I agree, you have to just multiply.
But your math is an attempt to abstract human harm to numbers, and the problem I have (and I suspect others intuitively have) is that the abstraction is wrong. You’ve failed to understand the lessons of the science of happiness: we forget small painful things quickly. The cost of a speck in the eye, let us imagine, is 1 unit of harm. But that’s only true in the moment the speck hits the eye. In the hour the speck hits the eye, because of the human ability to ignore or forget small pains, the extended cost is 0. This is why a googol of specks is better than torture, because a googol 0s...
The real problem is defining the boundary between momentary (transient) harm and extendable harm. This is a psychological math problem.

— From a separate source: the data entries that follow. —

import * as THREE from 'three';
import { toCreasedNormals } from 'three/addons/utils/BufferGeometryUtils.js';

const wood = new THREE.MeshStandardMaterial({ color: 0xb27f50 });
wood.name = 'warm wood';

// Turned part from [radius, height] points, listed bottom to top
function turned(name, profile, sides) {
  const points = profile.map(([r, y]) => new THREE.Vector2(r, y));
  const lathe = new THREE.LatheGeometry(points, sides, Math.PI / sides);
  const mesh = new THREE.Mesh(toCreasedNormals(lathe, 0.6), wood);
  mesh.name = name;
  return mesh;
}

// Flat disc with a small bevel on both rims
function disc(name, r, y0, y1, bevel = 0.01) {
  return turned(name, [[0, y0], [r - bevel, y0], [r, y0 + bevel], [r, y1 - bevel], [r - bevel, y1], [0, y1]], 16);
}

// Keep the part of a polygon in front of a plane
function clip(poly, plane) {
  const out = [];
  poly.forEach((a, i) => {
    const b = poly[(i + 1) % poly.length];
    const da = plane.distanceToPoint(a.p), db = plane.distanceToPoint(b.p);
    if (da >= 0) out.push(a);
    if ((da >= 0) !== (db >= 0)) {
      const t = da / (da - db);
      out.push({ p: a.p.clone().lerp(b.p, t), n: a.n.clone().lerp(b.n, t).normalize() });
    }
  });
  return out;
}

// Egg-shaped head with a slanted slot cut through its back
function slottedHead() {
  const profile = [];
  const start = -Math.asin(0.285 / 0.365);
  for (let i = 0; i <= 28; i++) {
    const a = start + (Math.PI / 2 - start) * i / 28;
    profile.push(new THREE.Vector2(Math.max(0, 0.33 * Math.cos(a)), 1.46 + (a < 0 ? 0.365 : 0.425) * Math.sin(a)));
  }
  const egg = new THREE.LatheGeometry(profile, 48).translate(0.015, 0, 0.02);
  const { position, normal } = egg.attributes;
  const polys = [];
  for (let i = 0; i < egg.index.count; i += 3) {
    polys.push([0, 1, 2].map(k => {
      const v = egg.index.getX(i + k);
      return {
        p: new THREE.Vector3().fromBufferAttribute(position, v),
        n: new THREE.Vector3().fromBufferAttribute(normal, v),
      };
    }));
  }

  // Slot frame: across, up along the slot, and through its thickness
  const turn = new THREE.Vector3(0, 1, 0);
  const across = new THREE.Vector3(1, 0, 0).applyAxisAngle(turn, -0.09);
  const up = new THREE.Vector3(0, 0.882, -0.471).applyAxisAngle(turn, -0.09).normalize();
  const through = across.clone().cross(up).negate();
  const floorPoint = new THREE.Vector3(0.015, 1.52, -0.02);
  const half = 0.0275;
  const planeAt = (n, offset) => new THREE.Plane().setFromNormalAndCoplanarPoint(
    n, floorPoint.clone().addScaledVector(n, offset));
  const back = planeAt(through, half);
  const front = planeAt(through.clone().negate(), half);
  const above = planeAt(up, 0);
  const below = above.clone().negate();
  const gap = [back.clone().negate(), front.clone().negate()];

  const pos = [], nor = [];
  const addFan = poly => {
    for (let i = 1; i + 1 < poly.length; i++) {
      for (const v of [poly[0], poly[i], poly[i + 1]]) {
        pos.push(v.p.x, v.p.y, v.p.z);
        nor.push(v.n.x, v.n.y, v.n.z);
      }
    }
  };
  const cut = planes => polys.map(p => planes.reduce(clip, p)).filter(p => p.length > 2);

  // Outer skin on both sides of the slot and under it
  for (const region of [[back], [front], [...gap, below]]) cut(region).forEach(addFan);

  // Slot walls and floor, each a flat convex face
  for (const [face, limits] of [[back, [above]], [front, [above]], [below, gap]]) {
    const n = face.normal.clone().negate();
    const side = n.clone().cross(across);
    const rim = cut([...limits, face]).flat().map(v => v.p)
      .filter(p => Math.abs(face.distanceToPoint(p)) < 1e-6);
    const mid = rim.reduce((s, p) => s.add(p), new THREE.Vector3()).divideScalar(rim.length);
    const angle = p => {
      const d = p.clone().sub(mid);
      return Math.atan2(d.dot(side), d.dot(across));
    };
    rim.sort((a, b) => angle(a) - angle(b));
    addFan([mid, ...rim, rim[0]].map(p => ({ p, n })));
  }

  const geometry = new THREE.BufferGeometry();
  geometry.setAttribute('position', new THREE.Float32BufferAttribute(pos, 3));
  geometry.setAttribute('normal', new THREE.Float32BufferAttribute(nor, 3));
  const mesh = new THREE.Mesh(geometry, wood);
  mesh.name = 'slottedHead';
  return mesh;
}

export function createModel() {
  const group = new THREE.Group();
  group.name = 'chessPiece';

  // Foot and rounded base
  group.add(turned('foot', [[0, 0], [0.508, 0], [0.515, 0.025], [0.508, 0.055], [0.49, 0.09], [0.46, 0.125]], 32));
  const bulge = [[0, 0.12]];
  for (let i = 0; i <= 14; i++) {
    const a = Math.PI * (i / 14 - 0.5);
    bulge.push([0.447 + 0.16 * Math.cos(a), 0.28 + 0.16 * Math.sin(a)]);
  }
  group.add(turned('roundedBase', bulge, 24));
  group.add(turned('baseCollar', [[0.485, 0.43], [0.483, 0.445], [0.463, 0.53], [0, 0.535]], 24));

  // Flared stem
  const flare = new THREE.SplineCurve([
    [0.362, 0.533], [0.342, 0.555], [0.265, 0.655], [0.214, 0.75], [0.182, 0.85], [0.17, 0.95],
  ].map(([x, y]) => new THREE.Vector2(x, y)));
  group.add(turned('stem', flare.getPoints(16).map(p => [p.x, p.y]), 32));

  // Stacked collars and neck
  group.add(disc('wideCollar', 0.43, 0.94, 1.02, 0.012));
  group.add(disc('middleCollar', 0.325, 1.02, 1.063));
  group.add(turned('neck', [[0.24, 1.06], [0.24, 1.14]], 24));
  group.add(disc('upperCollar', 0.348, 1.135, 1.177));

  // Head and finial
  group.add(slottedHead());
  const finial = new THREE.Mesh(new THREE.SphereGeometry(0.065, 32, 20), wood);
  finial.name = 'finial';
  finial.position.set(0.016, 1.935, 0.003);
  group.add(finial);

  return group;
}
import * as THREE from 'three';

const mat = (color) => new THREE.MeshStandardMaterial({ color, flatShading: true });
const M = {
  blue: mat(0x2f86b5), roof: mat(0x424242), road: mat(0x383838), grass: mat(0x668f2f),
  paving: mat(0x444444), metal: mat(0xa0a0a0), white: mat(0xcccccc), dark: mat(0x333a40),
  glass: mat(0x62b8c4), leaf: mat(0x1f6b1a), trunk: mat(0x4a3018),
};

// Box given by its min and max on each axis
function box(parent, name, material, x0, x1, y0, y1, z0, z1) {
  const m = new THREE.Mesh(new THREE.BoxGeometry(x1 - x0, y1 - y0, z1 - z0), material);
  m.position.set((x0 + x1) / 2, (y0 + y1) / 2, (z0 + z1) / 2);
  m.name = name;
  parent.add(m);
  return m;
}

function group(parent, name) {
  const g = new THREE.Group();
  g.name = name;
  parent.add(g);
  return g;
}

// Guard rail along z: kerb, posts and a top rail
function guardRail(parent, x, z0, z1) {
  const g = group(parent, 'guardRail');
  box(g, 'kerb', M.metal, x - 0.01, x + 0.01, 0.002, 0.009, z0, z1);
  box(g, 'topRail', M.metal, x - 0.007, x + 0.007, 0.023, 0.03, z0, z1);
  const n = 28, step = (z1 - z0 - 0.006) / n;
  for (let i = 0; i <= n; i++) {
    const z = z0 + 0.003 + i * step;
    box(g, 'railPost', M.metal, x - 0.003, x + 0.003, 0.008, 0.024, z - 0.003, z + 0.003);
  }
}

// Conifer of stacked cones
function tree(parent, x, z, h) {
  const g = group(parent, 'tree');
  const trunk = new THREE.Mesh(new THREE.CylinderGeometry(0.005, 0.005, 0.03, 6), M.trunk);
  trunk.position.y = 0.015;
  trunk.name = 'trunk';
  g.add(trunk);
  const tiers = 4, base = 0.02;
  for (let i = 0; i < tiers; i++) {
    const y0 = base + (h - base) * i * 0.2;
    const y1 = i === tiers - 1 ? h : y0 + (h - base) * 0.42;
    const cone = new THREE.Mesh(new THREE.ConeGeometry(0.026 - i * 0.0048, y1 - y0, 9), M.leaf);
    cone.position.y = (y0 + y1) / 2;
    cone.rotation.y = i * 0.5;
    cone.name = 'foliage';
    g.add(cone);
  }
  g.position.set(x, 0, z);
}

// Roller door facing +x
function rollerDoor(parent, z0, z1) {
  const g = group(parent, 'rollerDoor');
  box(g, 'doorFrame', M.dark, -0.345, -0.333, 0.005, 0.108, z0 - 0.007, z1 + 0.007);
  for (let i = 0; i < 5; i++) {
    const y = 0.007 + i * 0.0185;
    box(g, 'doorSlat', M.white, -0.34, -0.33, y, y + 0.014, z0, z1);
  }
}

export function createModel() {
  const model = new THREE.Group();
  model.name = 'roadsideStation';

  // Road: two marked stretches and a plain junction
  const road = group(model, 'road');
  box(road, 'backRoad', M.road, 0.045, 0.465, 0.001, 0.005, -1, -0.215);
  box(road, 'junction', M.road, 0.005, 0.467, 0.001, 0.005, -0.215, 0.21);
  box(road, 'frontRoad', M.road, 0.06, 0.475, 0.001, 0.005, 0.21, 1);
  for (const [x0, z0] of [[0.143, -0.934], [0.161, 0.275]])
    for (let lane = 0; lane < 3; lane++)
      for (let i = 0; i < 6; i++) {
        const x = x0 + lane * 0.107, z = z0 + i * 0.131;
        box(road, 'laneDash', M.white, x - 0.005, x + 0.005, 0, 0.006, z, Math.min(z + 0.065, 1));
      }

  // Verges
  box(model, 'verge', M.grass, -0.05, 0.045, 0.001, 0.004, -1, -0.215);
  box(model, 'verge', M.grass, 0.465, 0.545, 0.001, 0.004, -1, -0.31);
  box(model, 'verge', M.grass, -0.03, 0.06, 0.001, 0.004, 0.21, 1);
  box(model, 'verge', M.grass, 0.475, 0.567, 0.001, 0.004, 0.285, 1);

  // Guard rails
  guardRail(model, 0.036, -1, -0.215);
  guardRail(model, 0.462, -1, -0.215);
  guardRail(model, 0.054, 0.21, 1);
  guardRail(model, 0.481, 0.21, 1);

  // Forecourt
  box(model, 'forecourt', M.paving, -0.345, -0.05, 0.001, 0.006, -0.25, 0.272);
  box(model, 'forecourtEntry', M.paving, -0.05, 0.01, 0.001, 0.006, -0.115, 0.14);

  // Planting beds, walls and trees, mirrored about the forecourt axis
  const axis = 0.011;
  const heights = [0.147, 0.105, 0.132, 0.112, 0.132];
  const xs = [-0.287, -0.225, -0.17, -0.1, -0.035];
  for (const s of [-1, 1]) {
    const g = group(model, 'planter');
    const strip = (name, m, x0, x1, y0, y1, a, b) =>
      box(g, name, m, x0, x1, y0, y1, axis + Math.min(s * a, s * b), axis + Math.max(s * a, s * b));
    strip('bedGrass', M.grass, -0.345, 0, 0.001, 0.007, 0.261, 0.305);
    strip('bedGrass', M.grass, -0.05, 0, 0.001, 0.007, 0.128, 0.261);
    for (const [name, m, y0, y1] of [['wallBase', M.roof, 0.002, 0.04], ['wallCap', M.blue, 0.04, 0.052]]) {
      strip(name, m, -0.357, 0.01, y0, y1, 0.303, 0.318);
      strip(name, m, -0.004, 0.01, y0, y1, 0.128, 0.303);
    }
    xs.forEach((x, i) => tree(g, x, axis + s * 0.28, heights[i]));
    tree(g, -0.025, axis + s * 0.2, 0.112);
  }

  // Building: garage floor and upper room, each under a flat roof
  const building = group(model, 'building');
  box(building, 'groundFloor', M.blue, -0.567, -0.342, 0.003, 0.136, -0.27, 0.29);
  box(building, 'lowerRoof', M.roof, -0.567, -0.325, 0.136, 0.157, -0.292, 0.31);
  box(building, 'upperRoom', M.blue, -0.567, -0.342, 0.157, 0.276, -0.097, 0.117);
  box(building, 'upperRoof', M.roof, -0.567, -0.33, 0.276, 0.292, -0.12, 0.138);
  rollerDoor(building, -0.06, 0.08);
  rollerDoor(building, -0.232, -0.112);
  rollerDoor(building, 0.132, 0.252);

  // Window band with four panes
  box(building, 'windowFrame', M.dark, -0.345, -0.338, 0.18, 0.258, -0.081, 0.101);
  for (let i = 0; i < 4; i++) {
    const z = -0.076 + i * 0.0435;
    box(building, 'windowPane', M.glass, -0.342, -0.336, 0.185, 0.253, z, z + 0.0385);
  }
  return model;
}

I think this is fundamentally my issue. I think that even when we disregard all differences between people thus making all their personal qualities like pain tolerance identical. There are still distinct lines where inherently a given amount of pain has direct consequences that any smaller amount of pain cannot possibly have inherently, so no dust caused car crashes but the scars of torture count. Meaning that yes, I think, there is some shift where an infinite amount of pain with no inherent long term consistencies, a dust speck, is better than a case with inherent long term consequences, all else equal. Unfortunately in real life this is not normally the case. For example all of those millions of stubbed toes, or whatever, alter your behavior in a small way that is likely on average to be negative. Thus leading to non inherent losses when for example a stubbed toe causes you to miss the elevator and thus be late and thus lose a job. So that all the secondary problems can over a large sample lead to as much, or more, long term harm over the population, but all of that is outside the scope of the problem as presented. And I think makes this a poor question for deciding real actions and a difficult problem to discus clearly.